Last Thursday the 26th of July the World Heritage Site team were lucky enough to be able to attend East Pool Mine’s journey through Basset Mines, in the Redruth/Camborne area of the Cornish Mining World Heritage Site.
The walking tour, which started at South Wheal Frances, included a couple of short car journeys to cover the entire extent of the workings of Basset Mines. The tour was conducted by Kingsley Rickard, Vice-chairman of the Trevithick Society, a very knowledgeable local industrial historian who can often be spotted on the back of the Society’s famous Puffing Devil replica.

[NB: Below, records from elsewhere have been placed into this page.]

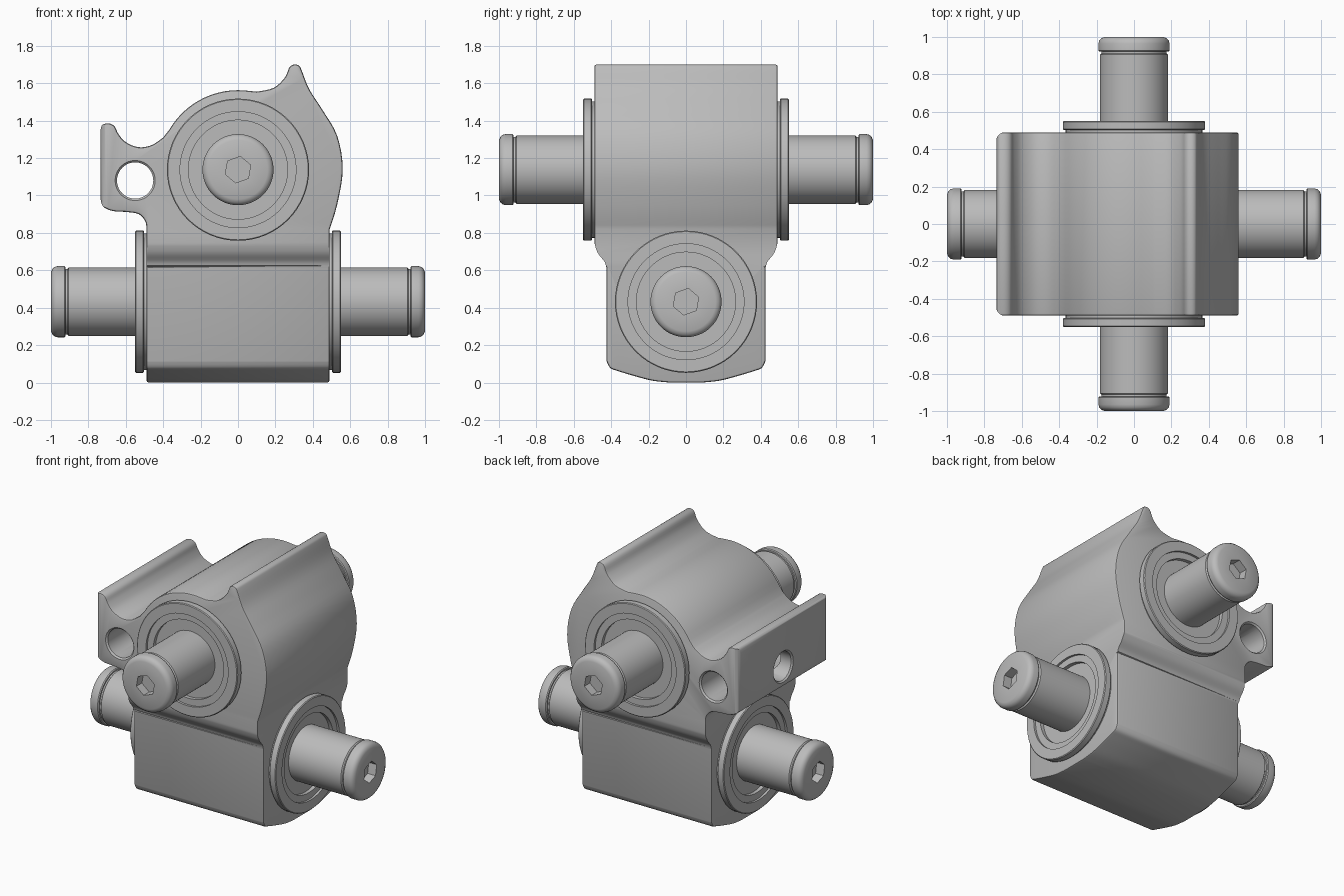
import bpy, bmesh
from math import pi, sin, cos, radians
from mathutils import Vector, Matrix

cube = bpy.data.objects.get("Cube")
if cube:
    bpy.data.objects.remove(cube, do_unlink=True)

steel = bpy.data.materials.new("grey steel")
steel.use_nodes = True
grey = (0.5, 0.5, 0.5, 1)
steel.diffuse_color = grey
steel.node_tree.nodes["Principled BSDF"].inputs["Base Color"].default_value = grey


def finish(name, bm):
    """Turn a bmesh into a named object."""
    bmesh.ops.remove_doubles(bm, verts=bm.verts, dist=1e-5)
    bmesh.ops.recalc_face_normals(bm, faces=bm.faces)
    mesh = bpy.data.meshes.new(name)
    bm.to_mesh(mesh)
    bm.free()
    mesh.materials.append(steel)
    obj = bpy.data.objects.new(name, mesh)
    bpy.context.collection.objects.link(obj)
    return obj


def select(obj):
    bpy.ops.object.select_all(action='DESELECT')
    obj.select_set(True)
    bpy.context.view_layer.objects.active = obj


def smooth_shade(obj):
    select(obj)
    bpy.ops.object.shade_smooth_by_angle(angle=radians(32))


def curve(points, steps=4):
    """Smooth curve through the given points."""
    p = [Vector(q) for q in points]
    p = [p[0]] + p + [p[-1]]
    out = []
    for a, b, c, d in zip(p, p[1:], p[2:], p[3:]):
        for i in range(steps):
            t = i / steps
            out.append((2 * b + (c - a) * t + (2 * a - 5 * b + 4 * c - d) * t ** 2
                        + (3 * b - a - 3 * c + d) * t ** 3) / 2)
    return [tuple(q) for q in out + [p[-1]]]


def prism(name, points, place, low, high, bevel=0):
    """Extrude a closed outline; place(u, v, w) gives the position."""
    bm = bmesh.new()
    caps = [bm.faces.new([bm.verts.new(place(u, v, w)) for u, v in points])
            for w in (low, high)]
    rim = [e for f in caps for e in f.edges]
    a, b = (list(f.verts) for f in caps)
    for i in range(len(a)):
        bm.faces.new((a[i - 1], a[i], b[i], b[i - 1]))
    bmesh.ops.recalc_face_normals(bm, faces=bm.faces)
    if bevel:
        bmesh.ops.bevel(bm, geom=rim, offset=bevel, segments=2, profile=0.5,
                        affect='EDGES', clamp_overlap=False)
    return finish(name, bm)


def lathe(name, profile, sides=64):
    """Revolve (radius, distance) points about the local z axis."""
    bm = bmesh.new()
    verts = [bm.verts.new((r, 0, d)) for r, d in profile]
    edges = [bm.edges.new(pair) for pair in zip(verts, verts[1:])]
    bmesh.ops.spin(bm, geom=verts + edges, axis=(0, 0, 1), cent=(0, 0, 0),
                   angle=2 * pi, steps=sides, use_merge=True)
    return finish(name, bm)


def aim(obj, turn, location):
    """Point local z at the front, then turn about the vertical."""
    obj.rotation_euler = (pi / 2, 0, radians(turn))
    obj.location = location


def boolean(obj, cutter, operation):
    select(obj)
    mod = obj.modifiers.new("cut", 'BOOLEAN')
    mod.object, mod.operation, mod.solver = cutter, operation, 'EXACT'
    bpy.context.view_layer.update()
    bpy.ops.object.modifier_apply(modifier=mod.name)
    bpy.data.objects.remove(cutter, do_unlink=True)


# Housing: front outline with cam bulge, horn, round crown and lug
bulge = curve([(.49, .82), (.53, .95), (.56, 1.14), (.53, 1.32), (.45, 1.46),
               (.38, 1.57), (.34, 1.67), (.325, 1.695), (.30, 1.7), (.275, 1.685),
               (.25, 1.63), (.19, 1.575), (.1, 1.555)])
crown = [(.425 * cos(radians(a)), 1.138 + .425 * sin(radians(a)))
         for a in range(85, 151, 5)]
lug = curve([(-.40, 1.31), (-.46, 1.27), (-.53, 1.258), (-.6, 1.285), (-.64, 1.33),
             (-.66, 1.37), (-.69, 1.385), (-.725, 1.378), (-.735, 1.35)])
lug += curve([(-.735, .98), (-.72, .94), (-.67, .917), (-.6, .912), (-.53, .9),
              (-.495, .86), (-.49, .82)])
housing = prism("housing", [(-.49, -.1), (.49, -.1)] + bulge + crown + lug,
                lambda u, v, w: (u, w, v), -.49, .49, .012)

# Side outline: narrow lower block flaring into the wide upper block
half = curve([(.09, 0), (.18, .01), (.27, .033), (.36, .06), (.405, .078), (.425, .115)])
half += curve([(.425, .61), (.435, .645), (.47, .69), (.488, .74), (.497, .8)])
half += [(.497, 1.8)]
outline = half + [(-y, z) for y, z in reversed(half)]
boolean(housing, prism("side_cutter", outline, lambda u, v, w: (w, u, v), -1, 1), 'INTERSECT')

# Plan outline: rounded outer corners of the lug
corner = [(-.687 - .05 * cos(radians(a)), .442 + .05 * sin(radians(a)))
          for a in range(0, 91, 15)] + [(-.66, .55), (.8, .55)]
outline = corner + [(x, -y) for x, y in reversed(corner)]
boolean(housing, prism("plan_cutter", outline, lambda u, v, w: (u, v, w), -.5, 2), 'INTERSECT')

# Soft edges round the ends of the lower block
bm = bmesh.new()
bm.from_mesh(housing.data)
ends = [e for e in bm.edges
        if all(abs(v.co.x) > .487 and v.co.z < .62 for v in e.verts)
        and len(e.link_faces) == 2 and e.calc_face_angle() > 1]
bmesh.ops.bevel(bm, geom=ends, offset=.012, segments=2, profile=.5,
                affect='EDGES', clamp_overlap=False)
bm.to_mesh(housing.data)
bm.free()

# Crossing bores in the lug, with chamfered mouths
long_bore = lathe("long_bore", [(0, -.5), (.117, -.5), (.097, -.48),
                                (.097, .48), (.117, .5), (0, .5)])
aim(long_bore, 0, (-.55, 0, 1.08))
boolean(housing, long_bore, 'DIFFERENCE')
side_bore = lathe("side_bore", [(0, .45), (.097, .45), (.097, .725), (.117, .745), (0, .745)])
aim(side_bore, -90, (0, 0, 1.08))
boolean(housing, side_bore, 'DIFFERENCE')
smooth_shade(housing)

# Pin: shaft, groove, rounded head and hexagonal socket
pin = lathe("front_pin", [(0, .4), (.183, .4), (.183, .905), (.175, .912), (.175, .922),
                          (.185, .922), (.19, .928), (.19, .965), (.186, .98),
                          (.176, .992), (.158, 1), (0, 1)])
bm = bmesh.new()
bmesh.ops.create_cone(bm, cap_ends=True, segments=6, radius1=.072, radius2=.072, depth=.12,
                      matrix=Matrix.Translation((0, 0, 1)) @ Matrix.Rotation(radians(-10), 4, 'Z'))
boolean(pin, finish("socket_cutter", bm), 'DIFFERENCE')
smooth_shade(pin)

# Bearing: neck, flange and stepped inner rings
bearing = lathe("front_bearing", [(0, .45), (.365, .45), (.365, .502), (.375, .502),
                                  (.38, .507), (.38, .545), (.375, .55), (.31, .55),
                                  (.31, .535), (.265, .535), (.265, .51), (0, .51)])
smooth_shade(bearing)

# Upper pair runs front to back, lower pair runs side to side
for part in (pin, bearing):
    kind = part.name.split("_")[1]
    aim(part, 0, (0, 0, 1.138))
    for side, turn, height in (("back", 180, 1.138), ("left", 90, .432), ("right", -90, .432)):
        copy = bpy.data.objects.new(side + "_" + kind, part.data)
        bpy.context.collection.objects.link(copy)
        aim(copy, turn, (0, 0, height))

We followed the ore’s 19th Century journey as it rose from the depths of Marriott’s Shaft at South Wheal Frances. Stood over the now grille covered, 2000 ft deep shaft, it was mind blowing to imagine how the engineering achievements of the time enabled such a huge undertaking to be carried out on such a large scale.
Kingsley was able to vividly describe each building and the machinery housed within them in such a way even those without engineering degrees were able to visualise the workings and capability of this fascinating site.
We walked in the shadows of the majestic, cathedral like mine buildings. Kingsley punctuated the walk with stories of the day to day life of the hard working miners and added entertaining tales of the famous Richard Trevithick, bringing to life the world in which the miners of the time lived.
We followed the route the ore took; saw the still towering remains of West Basset Stamps where the ore was further crushed, separated and upgraded to the final point where it would be taken to the smelter and turned into the precious final product: tin.
The tour not only included a fantastic (miner appropriate) pasty, delivery from local Baker Tom’s in Pool, but also access to East Pool Mine where Kingsley was able to provide a tour of that site as well.
The team and the rest of the attendees had a fantastic time, not only was the tour historically informative and full of engineering insight but it was engaging and animated in a way which truly brought the sites to life.
To learn more about the Trevithick Society and their work visit https://trevithick-society.org.uk/